Netting can provide a physical barrier between the birds and the nest site. The mesh size should be 1/2 to 3/4 inch; however, 1 inch has been used successfully. If a plastic net is used, it should be attached so that it can be pulled taut. This prevents flapping in the wind, which looks unsightly and results in tangles or breakage at mounting points. The net should not have any loose pockets or wrinkles that could trap and entangle birds. …Attach netting to buildings before the birds arrive and leave it up permanently or remove it after the nesting season

Cliff swallows are found throughout California, except in high mountains and the dry southeastern desert. Four basic conditions are found at all cliff swallow colonies: (1) an open habitat for foraging; (2) a vertical surface beneath an overhang for attaching the nest; (3) a supply of mud that has the proper consistency for nest building; and (4) a body of fresh water for drinking.

Swallows feed on insects. A large part of each day they are in the air catching flies, beetles, and mosquitoes (that should be beneficial for the West Nile threat). Their long, pointed wings give them speed and maneuverability. Normally, they are not seen on the ground except when collecting mud for their nests. Most do not have musical voices but only twitter or squeak.

For a number of years, my family would camp in the eastern Sierra Nevada Mountains and would fish the Owens River. And under the bridges would be swallow nests and the flickering flight and squeaking of the swallows. The Owens River gave the birds all the mud and water they could have dreamed of. It would be so strange to go there and not see the swallows, the same as it would be if they were gone from San Juan Capistrano and their other habitual nesting places, places they’ve nested for decades, and even centuries.

Auburn is also having other bird problems. Wild turkeys are chasing and attacking people.

Photo by Gus Thomson, Auburn Journal

Could it be the birds in Auburn are talking to each other?



Elizabeth Bradley said...

My Dad built his dream home not far from Auburn. My husband remembers him mentioning the swallows. Wild turkeys attacking people. I have been chased by domestic geese, which is no picnic. I enjoyed your post.

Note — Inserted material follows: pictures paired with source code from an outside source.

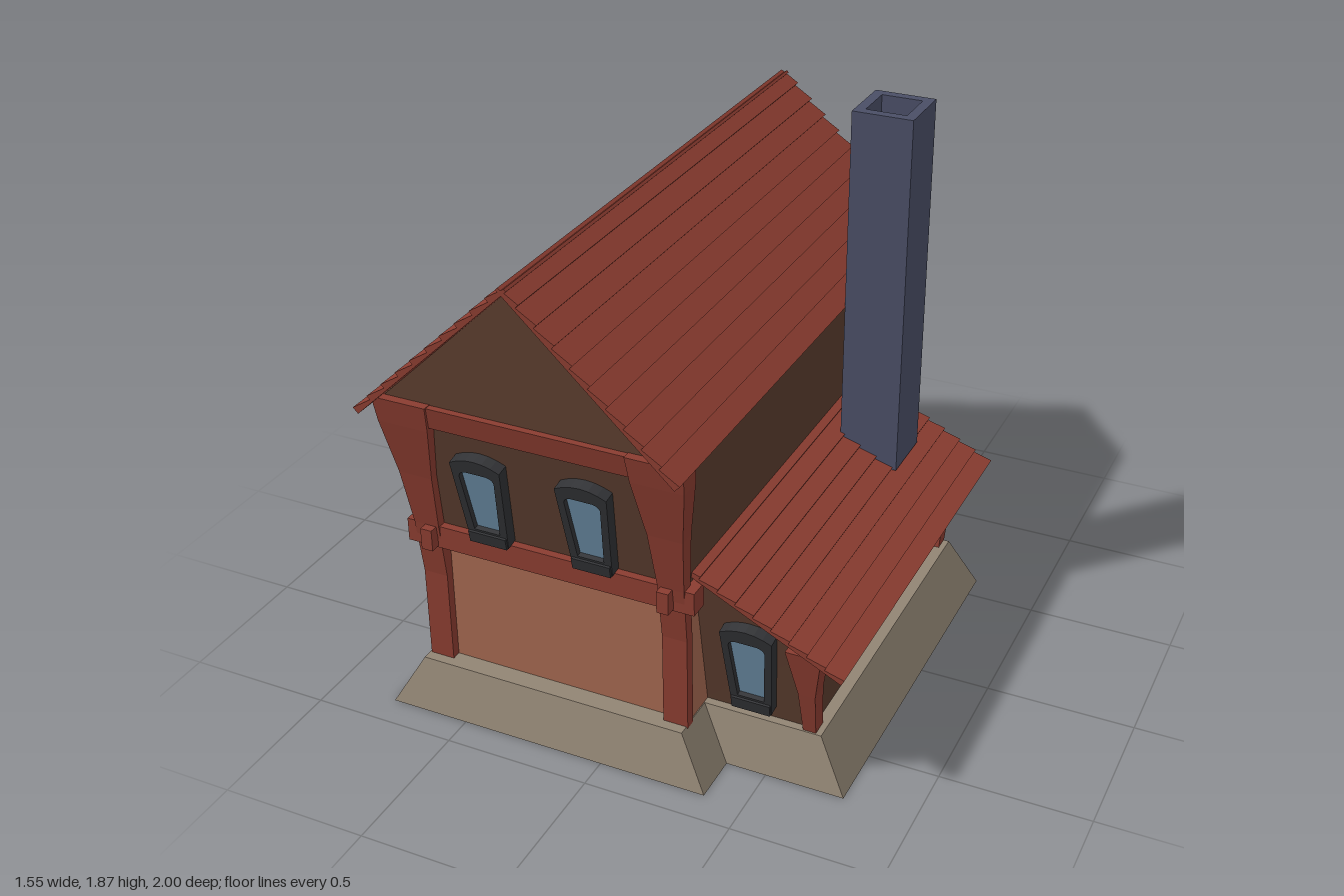
import * as THREE from 'three';

const mat = (name, color, side = THREE.FrontSide) => {
  const m = new THREE.MeshStandardMaterial({ color, side });
  m.name = name;
  return m;
};

// Flat-shaded solid through cross-sections of [x, y, z], ordered front-left, front-right, back
function loft(sections, bottom = true) {
  const pos = [];
  const tri = (a, b, c) => pos.push(...a, ...b, ...c);
  const n = sections[0].length;
  for (let s = 0; s < sections.length - 1; s++) {
    const lo = sections[s], hi = sections[s + 1];
    for (let i = 0; i < n; i++) {
      const j = (i + 1) % n;
      tri(lo[i], lo[j], hi[j]);
      tri(lo[i], hi[j], hi[i]);
    }
  }
  const cap = (sec, flip) => {
    const faces = THREE.ShapeUtils.triangulateShape(sec.map(p => new THREE.Vector2(p[0], -p[2])), []);
    for (const [a, b, c] of faces) flip ? tri(sec[a], sec[c], sec[b]) : tri(sec[a], sec[b], sec[c]);
  };
  cap(sections.at(-1), false);
  if (bottom) cap(sections[0], true);
  const g = new THREE.BufferGeometry();
  g.setAttribute('position', new THREE.Float32BufferAttribute(pos, 3));
  g.computeVertexNormals();
  return g;
}

const rect = (xa, xb, y, za, zb) => {
  const [x0, x1, z0, z1] = [Math.min(xa, xb), Math.max(xa, xb), Math.min(za, zb), Math.max(za, zb)];
  return [[x0, y, z1], [x1, y, z1], [x1, y, z0], [x0, y, z0]];
};

// Slope of overlapping boards from ridge to eave
function boards(x0, y0, x1, y1, rows, z0, z1, step) {
  const dx = x1 - x0, dy = y1 - y0, len = Math.hypot(dx, dy), s = Math.sign(dx);
  const nx = -dy * s / len, ny = dx * s / len;
  const at = (t, off) => new THREE.Vector2(x0 + dx * t + nx * off, y0 + dy * t + ny * off);
  const pts = [];
  for (let i = 0; i < rows; i++) pts.push(at(i / rows, -step), at((i + 1) / rows, 0));
  pts.push(at(1, -step - 0.01), at(0, -step - 0.01));
  const g = new THREE.ExtrudeGeometry(new THREE.Shape(pts), { depth: z1 - z0, bevelEnabled: false });
  return g.translate(0, 0, z0);
}

export function createModel() {
  const red = mat('red timber', 0x8a3c30);
  const brown = mat('brown boards', 0x5a3c2e);
  const clay = mat('clay wall', 0xa2674f);
  const stone = mat('foundation stone', 0x918473, THREE.DoubleSide);
  const slate = mat('chimney slate', 0x4a4e66);
  const iron = mat('dark iron', 0x303134);
  const glass = mat('window glass', 0x6888a0);

  const model = new THREE.Group();
  model.name = 'house';
  const add = (name, geo, material, parent = model) => {
    const m = new THREE.Mesh(geo, material);
    m.name = name;
    parent.add(m);
    return m;
  };
  const box = (name, x0, x1, y0, y1, z0, z1, material, parent) =>
    add(name, new THREE.BoxGeometry(x1 - x0, y1 - y0, z1 - z0)
      .translate((x0 + x1) / 2, (y0 + y1) / 2, (z0 + z1) / 2), material, parent);
  const CX = -0.2;

  // Sloped L-shaped foundation, open underneath
  const outline = (o, zo, y) => [
    [-0.675 - o, 0.845 + zo], [0.265 + o, 0.845 + zo], [0.265 + o, 0.675 + zo], [0.665 + o, 0.675 + zo],
    [0.665 + o, -0.545 - zo], [0.265 + o, -0.545 - zo], [0.265 + o, -0.845 - zo], [-0.675 - o, -0.845 - zo],
  ].map(([x, z]) => [x, y, z]);
  add('foundation', loft([outline(0.1, 0.05, 0), outline(0, 0, 0.175)], false), stone);

  // Lower walls and floors
  box('lowerWalls', CX - 0.462, CX + 0.462, 0.01, 0.67, -0.778, 0.778, clay);
  box('mainFloor', CX - 0.462, CX + 0.462, 0.002, 0.01, -0.778, 0.778, brown);
  box('annexBase', 0.25, 0.62, 0.01, 0.17, -0.52, 0.645, clay);
  box('annexFloor', 0.25, 0.62, 0.002, 0.01, -0.52, 0.645, brown);

  // Upper storey leaning outwards, and the gable block
  add('upperWalls', loft([
    rect(CX - 0.464, CX + 0.464, 0.66, -0.795, 0.795),
    rect(CX - 0.51, CX + 0.51, 1.19, -0.9, 0.9),
  ]), brown);
  const gable = new THREE.Shape([[-0.505, 1.18], [0.505, 1.18], [0, 1.665]]
    .map(([x, y]) => new THREE.Vector2(CX + x, y)));
  add('gable', new THREE.ExtrudeGeometry(gable, { depth: 1.81, bevelEnabled: false }).translate(0, 0, -0.905), brown);

  // Corner posts: [y, inner x, outer x, inner z, outer z]
  const post = [
    [0.17, 0.385, 0.47, 0.772, 0.81], [0.5, 0.385, 0.47, 0.772, 0.81], [0.7, 0.385, 0.474, 0.79, 0.836],
    [0.9, 0.372, 0.49, 0.815, 0.872], [1.1, 0.342, 0.518, 0.84, 0.918], [1.19, 0.335, 0.524, 0.85, 0.935],
  ];
  for (const f of [1, -1]) {
    for (const s of [1, -1]) {
      add('cornerPost', loft(post.map(([y, xi, xo, zi, zo]) =>
        rect(CX + s * xi, CX + s * xo, y, f * zi, f * zo))), red);
      box('beamEnd', CX + s * 0.415 - 0.02, CX + s * 0.415 + 0.02, 0.625, 0.7, f * 0.82 - 0.045, f * 0.82 + 0.045, red);
    }
    // Cross beams of the two end walls
    box('middleBeam', CX - 0.505, CX + 0.505, 0.62, 0.7, f * 0.795 - 0.035, f * 0.795 + 0.035, red);
    add('topBeam', loft([
      rect(CX - 0.518, CX + 0.518, 1.11, f * 0.85, f * 0.91),
      rect(CX - 0.522, CX + 0.522, 1.188, f * 0.86, f * 0.928),
    ]), red);
  }
  for (const s of [1, -1]) {
    const x = CX + s * 0.44;
    box('sideBeam', x - 0.034, x + 0.034, 0.62, 0.7, -0.79, 0.79, red);
  }

  // Main roof
  for (const s of [1, -1]) {
    add('mainRoof', boards(CX - 0.003, 1.695, CX + s * 0.545, 1.18, 10, -1, 1, 0.015), red);
  }

  // Annex: walls, posts and lean-to roof
  add('annexWalls', loft([
    rect(0.24, 0.625, 0.165, -0.52, 0.645),
    [[0.24, 0.72, 0.743], [0.655, 0.51, 0.704], [0.655, 0.51, -0.58], [0.24, 0.72, -0.62]],
  ]), brown);
  for (const [zi, zo, ti, to] of [[0.61, 0.668, 0.66, 0.735], [-0.49, -0.548, -0.54, -0.632]]) {
    const mi = (zi + ti) / 2, mo = (zo + to) / 2;
    add('annexPost', loft([
      rect(0.602, 0.645, 0.17, zi, zo),
      rect(0.595, 0.652, 0.335, mi, mo),
      rect(0.562, 0.68, 0.505, ti, to),
    ]), red);
  }
  add('annexRoof', boards(0.24, 0.757, 0.772, 0.49, 9, -0.64, 0.775, 0.012), red);

  // Hollow square chimney
  const shaft = (inset, y) => rect(0.342 + inset, 0.548 - inset, y, -0.47 + inset, -0.257 - inset);
  add('chimney', loft([shaft(0, 0.6), shaft(0, 1.865), shaft(0.034, 1.865), shaft(0.034, 1.5)]), slate);

  // Arched, tapering windows
  const frame = new THREE.Shape();
  frame.moveTo(-0.068, 0).lineTo(0.068, 0).lineTo(0.0875, 0.312);
  frame.quadraticCurveTo(0, 0.362, -0.0875, 0.312);
  const pane = new THREE.Path();
  pane.moveTo(-0.045, 0.05).lineTo(0.045, 0.05).lineTo(0.061, 0.265);
  pane.quadraticCurveTo(0.058, 0.283, 0.035, 0.286).lineTo(-0.035, 0.286);
  pane.quadraticCurveTo(-0.058, 0.283, -0.061, 0.265);
  frame.holes.push(pane);
  const frameGeo = new THREE.ExtrudeGeometry(frame, { depth: 0.06, bevelEnabled: false, curveSegments: 6 }).translate(0, 0, -0.02);
  const paneGeo = new THREE.ShapeGeometry(new THREE.Shape(pane.getPoints(4))).translate(0, 0, 0.022);
  for (const [x, y, z, tilt] of [[-0.393, 0.705, 0.806, 0.195], [-0.03, 0.705, 0.806, 0.195], [0.437, 0.225, 0.655, 0.178]]) {
    const w = new THREE.Group();
    w.name = 'window';
    add('windowFrame', frameGeo, iron, w);
    add('windowPane', paneGeo, glass, w);
    box('windowSill', -0.066, 0.066, 0, 0.042, 0, 0.048, iron, w);
    w.position.set(x, y, z);
    w.rotation.x = tilt;
    model.add(w);
  }

  // Back door with straps and ring handle
  box('door', -0.33, -0.06, 0.175, 0.6, -0.784, -0.775, clay);
  for (const y of [0.5, 0.25]) {
    box('doorStrap', -0.29, -0.06, y - 0.012, y + 0.012, -0.79, -0.782, red);
    for (const x of [-0.08, -0.28]) box('strapStud', x - 0.012, x + 0.012, y - 0.02, y + 0.02, -0.796, -0.782, red);
  }
  box('handlePlate', -0.305, -0.265, 0.36, 0.4, -0.79, -0.782, iron);
  add('handleRing', new THREE.TorusGeometry(0.019, 0.005, 6, 10).translate(-0.285, 0.365, -0.795), iron);

  return model;
}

John-Michael said...

I find the spirit and practice of Native Peoples completely appropriate and even comfortably "right" with regard to these evidences of Life's rhythms and methods. To be in harmony with and respectfully embrace all of Creation, seems so naturally peaceful and spirit-enhancing. Which, by the way, is pretty much the effect that your lovely Presence in my personal world, has. I am grateful for You, Dear Linda.

Lovingly ...

Linda Pendleton said...

Thanks, Elizabeth, glad you enjoyed it.

John Michael,
Thank you for sharing your loving thoughts with me, with the world.